Material and method: We developed the concept for a user-friendly data capture tool that allows electronic collection of detailed medication data and is equipped with an easy update and backup system to prevent data loss. The system was tested in home assessments of a large cohort of elderly patients.

Results: For a user-friendly collection of medication data drugs can be entered via a barcode reader, whenever the drug package is available. Otherwise, brand names can be searched and chosen within an actual collection of marketed drugs. In both cases a unique product identifier is entered in the database, allowing linkage to databases with detailed drug information. Therefore, a medication database containing all marketed drugs is included in the system and updated regularly. Default dosage regimen is the ‘four-times-daily-scheme’ but any dosage regimen can be entered in a structured and analyzable form. In addition, detailed information e.g. on drug handling is collected for each product. After each interview a copy of the database is stored on a medium and a unique identifier for each user, patient, and drug allows uniting databases when the tool is concurrently used at different locations.

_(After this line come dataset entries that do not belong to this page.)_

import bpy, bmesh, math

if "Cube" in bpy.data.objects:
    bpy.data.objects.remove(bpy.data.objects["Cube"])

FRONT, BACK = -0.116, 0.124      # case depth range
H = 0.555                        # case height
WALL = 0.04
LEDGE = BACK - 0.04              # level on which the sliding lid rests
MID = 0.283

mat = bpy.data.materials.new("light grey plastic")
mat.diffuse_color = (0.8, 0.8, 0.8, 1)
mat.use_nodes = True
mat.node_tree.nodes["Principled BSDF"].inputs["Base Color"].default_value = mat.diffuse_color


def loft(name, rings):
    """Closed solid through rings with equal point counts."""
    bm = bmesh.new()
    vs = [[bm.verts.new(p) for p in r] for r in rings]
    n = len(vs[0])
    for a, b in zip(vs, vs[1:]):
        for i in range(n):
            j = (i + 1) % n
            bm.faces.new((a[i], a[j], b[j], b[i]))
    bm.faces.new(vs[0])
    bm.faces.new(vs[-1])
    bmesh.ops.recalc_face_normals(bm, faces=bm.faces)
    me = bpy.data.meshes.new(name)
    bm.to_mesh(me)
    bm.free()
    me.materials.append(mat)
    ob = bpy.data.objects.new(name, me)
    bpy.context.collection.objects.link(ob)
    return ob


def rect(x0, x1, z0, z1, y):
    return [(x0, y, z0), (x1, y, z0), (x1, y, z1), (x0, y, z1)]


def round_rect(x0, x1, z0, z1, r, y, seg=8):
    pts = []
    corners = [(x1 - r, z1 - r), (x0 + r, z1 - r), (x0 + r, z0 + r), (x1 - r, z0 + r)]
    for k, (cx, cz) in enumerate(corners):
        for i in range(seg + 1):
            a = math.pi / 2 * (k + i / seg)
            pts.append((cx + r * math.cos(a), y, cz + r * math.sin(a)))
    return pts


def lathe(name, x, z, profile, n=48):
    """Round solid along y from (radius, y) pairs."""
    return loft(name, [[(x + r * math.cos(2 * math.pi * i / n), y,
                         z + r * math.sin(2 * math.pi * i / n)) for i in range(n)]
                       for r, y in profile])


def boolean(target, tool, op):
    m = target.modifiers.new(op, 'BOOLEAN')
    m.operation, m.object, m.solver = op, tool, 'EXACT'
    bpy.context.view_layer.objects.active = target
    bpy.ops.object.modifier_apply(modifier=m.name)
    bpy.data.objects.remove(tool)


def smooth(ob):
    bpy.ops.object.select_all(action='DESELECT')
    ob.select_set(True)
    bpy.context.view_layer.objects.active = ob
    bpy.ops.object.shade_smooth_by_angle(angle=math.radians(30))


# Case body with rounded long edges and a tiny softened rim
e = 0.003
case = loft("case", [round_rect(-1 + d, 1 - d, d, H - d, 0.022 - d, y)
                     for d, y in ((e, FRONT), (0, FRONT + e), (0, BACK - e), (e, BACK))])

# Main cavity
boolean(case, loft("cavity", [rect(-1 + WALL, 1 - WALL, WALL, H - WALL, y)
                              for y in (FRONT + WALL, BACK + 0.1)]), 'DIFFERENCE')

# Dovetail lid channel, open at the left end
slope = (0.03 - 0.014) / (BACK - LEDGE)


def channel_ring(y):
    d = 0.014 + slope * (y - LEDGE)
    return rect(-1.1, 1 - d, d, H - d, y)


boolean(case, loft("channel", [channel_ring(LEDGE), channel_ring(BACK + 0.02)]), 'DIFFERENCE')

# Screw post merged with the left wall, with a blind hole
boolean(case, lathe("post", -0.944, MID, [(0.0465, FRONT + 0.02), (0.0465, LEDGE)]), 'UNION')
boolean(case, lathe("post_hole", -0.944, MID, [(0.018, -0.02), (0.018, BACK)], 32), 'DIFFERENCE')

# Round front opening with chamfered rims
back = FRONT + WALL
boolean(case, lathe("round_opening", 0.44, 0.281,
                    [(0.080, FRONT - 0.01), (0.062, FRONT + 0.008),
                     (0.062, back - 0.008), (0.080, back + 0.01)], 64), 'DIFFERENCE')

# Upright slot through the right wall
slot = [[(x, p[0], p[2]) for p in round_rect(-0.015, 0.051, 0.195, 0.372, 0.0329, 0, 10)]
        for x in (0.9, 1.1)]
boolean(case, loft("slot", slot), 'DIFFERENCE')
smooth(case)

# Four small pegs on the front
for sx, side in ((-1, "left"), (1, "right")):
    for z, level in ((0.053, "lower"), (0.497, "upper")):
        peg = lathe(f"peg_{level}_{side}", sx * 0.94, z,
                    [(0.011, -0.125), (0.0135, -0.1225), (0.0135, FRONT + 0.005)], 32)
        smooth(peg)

The tool is applied in a large cohort study. Until now, medication data of 511 patients have been collected (2,569 drugs). Of all drugs 70.6% were assessed with a barcode reader. The ‘four-times-daily’ dosage regimen was chosen most frequently (83.2%).

Conclusions: This tool allows electronic assessment of detailed drug information in pharmacoepidemiological studies. Its practicability has been demonstrated in a large prospective cohort study.

Acknowledgements: This work was supported by the Federal Ministry of Education and Research (BMBF), grant No. 01ET0718.